[[ Extracted entries open ]]

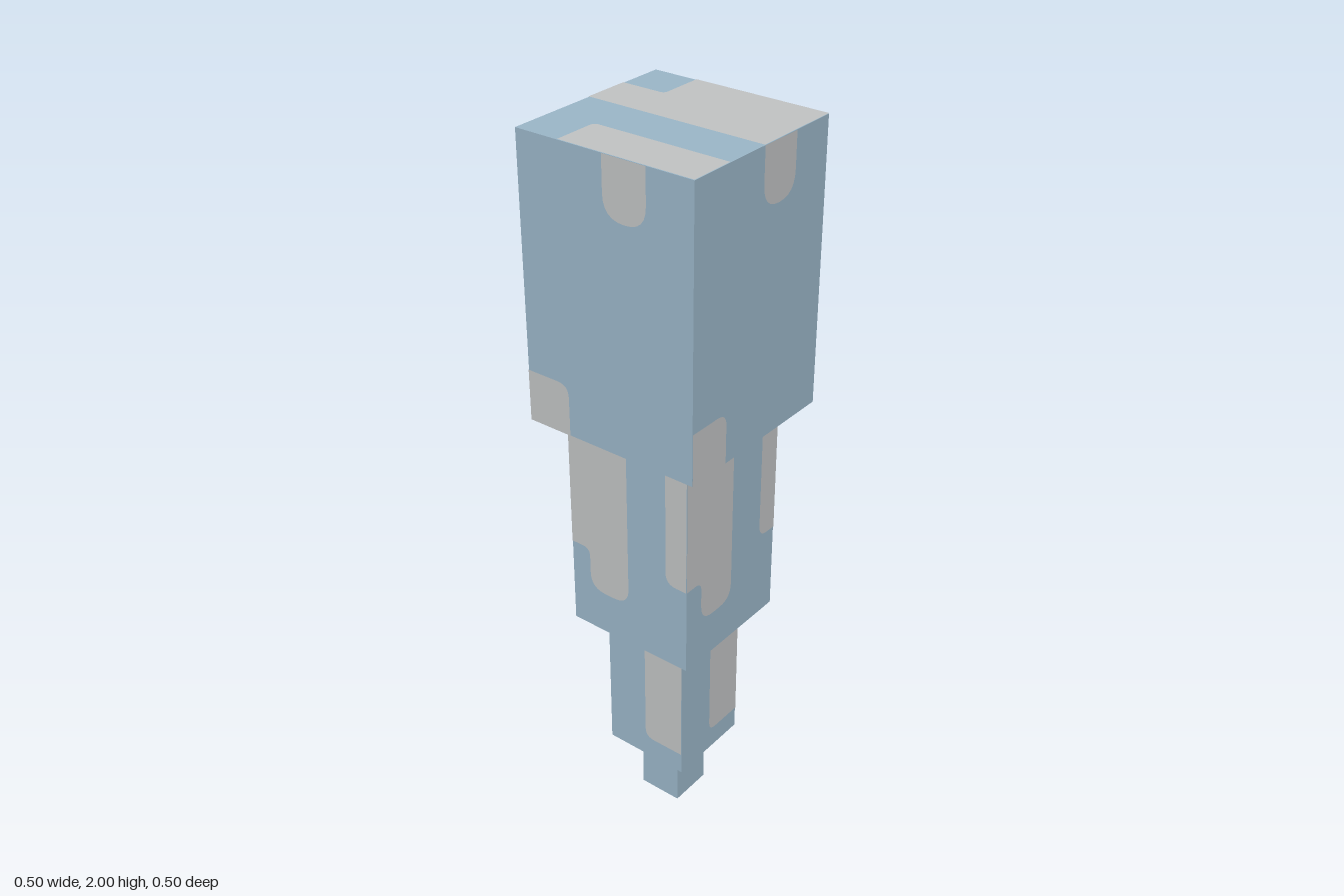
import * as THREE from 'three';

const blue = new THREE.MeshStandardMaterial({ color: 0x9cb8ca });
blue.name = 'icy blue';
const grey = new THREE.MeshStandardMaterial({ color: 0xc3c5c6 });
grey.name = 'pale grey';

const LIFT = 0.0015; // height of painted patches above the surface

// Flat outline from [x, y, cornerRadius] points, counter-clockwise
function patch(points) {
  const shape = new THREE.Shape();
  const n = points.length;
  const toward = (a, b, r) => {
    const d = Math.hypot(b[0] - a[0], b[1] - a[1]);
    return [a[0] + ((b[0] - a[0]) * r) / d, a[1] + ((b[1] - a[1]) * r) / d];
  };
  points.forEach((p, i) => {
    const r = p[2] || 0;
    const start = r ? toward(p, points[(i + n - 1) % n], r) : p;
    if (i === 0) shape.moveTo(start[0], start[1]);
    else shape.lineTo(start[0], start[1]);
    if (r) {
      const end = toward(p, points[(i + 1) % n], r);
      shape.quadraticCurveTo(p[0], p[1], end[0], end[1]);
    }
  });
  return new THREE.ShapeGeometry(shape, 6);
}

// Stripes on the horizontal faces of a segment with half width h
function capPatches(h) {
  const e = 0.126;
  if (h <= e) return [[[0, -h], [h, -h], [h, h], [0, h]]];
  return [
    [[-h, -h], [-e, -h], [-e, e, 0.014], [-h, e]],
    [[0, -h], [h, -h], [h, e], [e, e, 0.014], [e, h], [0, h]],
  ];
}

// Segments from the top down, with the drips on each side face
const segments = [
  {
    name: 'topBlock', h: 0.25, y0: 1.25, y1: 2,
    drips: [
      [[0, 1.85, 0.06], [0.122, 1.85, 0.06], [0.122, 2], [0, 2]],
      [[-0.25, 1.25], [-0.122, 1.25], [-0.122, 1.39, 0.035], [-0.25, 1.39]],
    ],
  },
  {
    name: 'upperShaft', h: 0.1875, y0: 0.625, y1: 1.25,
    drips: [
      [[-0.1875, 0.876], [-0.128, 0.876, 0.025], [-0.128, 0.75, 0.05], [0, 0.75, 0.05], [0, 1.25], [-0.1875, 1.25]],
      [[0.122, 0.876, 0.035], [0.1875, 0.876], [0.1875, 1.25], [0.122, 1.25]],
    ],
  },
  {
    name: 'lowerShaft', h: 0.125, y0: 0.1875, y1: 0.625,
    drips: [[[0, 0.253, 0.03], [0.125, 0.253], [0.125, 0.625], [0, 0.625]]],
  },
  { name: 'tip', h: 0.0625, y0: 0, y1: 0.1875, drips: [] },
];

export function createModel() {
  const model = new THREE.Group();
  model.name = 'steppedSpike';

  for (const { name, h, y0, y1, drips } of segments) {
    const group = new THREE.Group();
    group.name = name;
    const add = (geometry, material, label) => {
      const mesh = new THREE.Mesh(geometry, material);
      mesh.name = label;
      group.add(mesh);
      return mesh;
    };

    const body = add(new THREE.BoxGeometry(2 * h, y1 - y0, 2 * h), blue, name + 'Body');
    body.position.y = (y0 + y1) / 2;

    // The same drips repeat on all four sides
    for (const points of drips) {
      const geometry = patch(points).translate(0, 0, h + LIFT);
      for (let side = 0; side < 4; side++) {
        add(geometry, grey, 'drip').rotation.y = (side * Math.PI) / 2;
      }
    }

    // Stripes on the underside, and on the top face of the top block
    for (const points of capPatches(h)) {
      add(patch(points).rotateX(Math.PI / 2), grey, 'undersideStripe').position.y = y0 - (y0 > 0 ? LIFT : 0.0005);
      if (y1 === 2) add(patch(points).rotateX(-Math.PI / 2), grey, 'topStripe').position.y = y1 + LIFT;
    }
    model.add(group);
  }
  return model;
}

[[ Extracted entries closed ]]
[[ Extracted entries open ]]

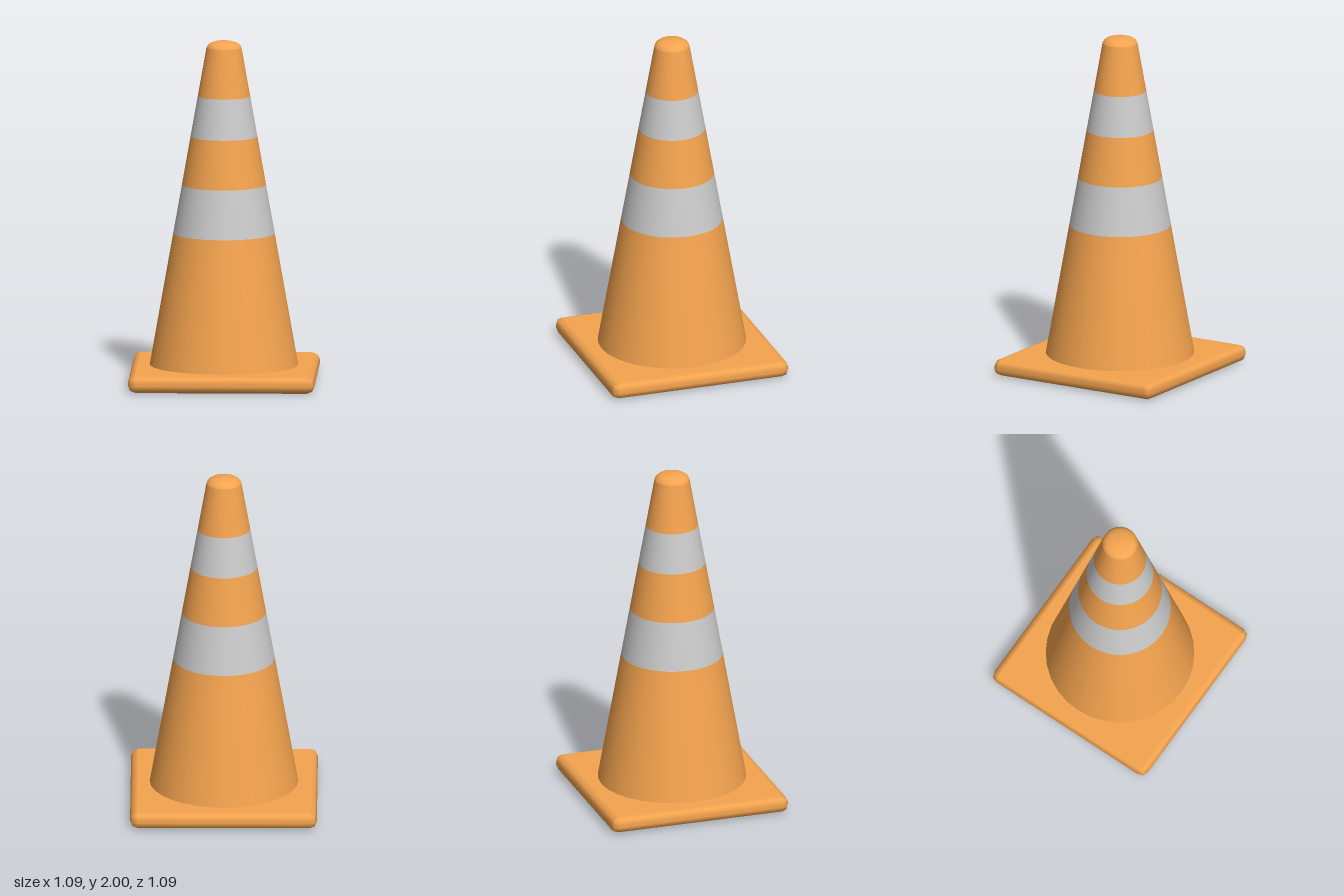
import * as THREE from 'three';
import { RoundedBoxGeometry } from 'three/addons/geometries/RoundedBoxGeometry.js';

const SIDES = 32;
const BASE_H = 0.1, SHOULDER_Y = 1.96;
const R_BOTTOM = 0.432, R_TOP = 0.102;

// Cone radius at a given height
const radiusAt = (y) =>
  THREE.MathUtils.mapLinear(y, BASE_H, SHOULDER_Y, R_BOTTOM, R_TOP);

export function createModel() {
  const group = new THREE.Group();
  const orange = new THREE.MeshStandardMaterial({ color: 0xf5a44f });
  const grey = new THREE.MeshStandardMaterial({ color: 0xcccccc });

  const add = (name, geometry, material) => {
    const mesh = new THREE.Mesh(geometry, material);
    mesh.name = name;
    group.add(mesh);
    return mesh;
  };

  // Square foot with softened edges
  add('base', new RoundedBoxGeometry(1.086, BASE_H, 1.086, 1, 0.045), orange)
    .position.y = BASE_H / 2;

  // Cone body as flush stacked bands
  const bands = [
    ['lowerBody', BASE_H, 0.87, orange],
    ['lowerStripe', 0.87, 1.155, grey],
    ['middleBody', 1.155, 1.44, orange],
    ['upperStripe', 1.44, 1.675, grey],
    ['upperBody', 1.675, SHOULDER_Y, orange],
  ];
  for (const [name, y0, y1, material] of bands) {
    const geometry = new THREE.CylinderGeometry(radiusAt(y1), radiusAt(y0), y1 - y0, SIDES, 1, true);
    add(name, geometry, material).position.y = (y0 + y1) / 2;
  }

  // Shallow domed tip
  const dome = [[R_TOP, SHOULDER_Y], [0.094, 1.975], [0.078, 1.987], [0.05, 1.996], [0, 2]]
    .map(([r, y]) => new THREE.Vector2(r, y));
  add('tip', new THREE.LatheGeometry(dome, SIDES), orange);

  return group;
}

[[ Extracted entries closed ]]

* _Instructions for the task_
In the records above, how many lines contain the word "toward"? State only the number.

* _Task response_
3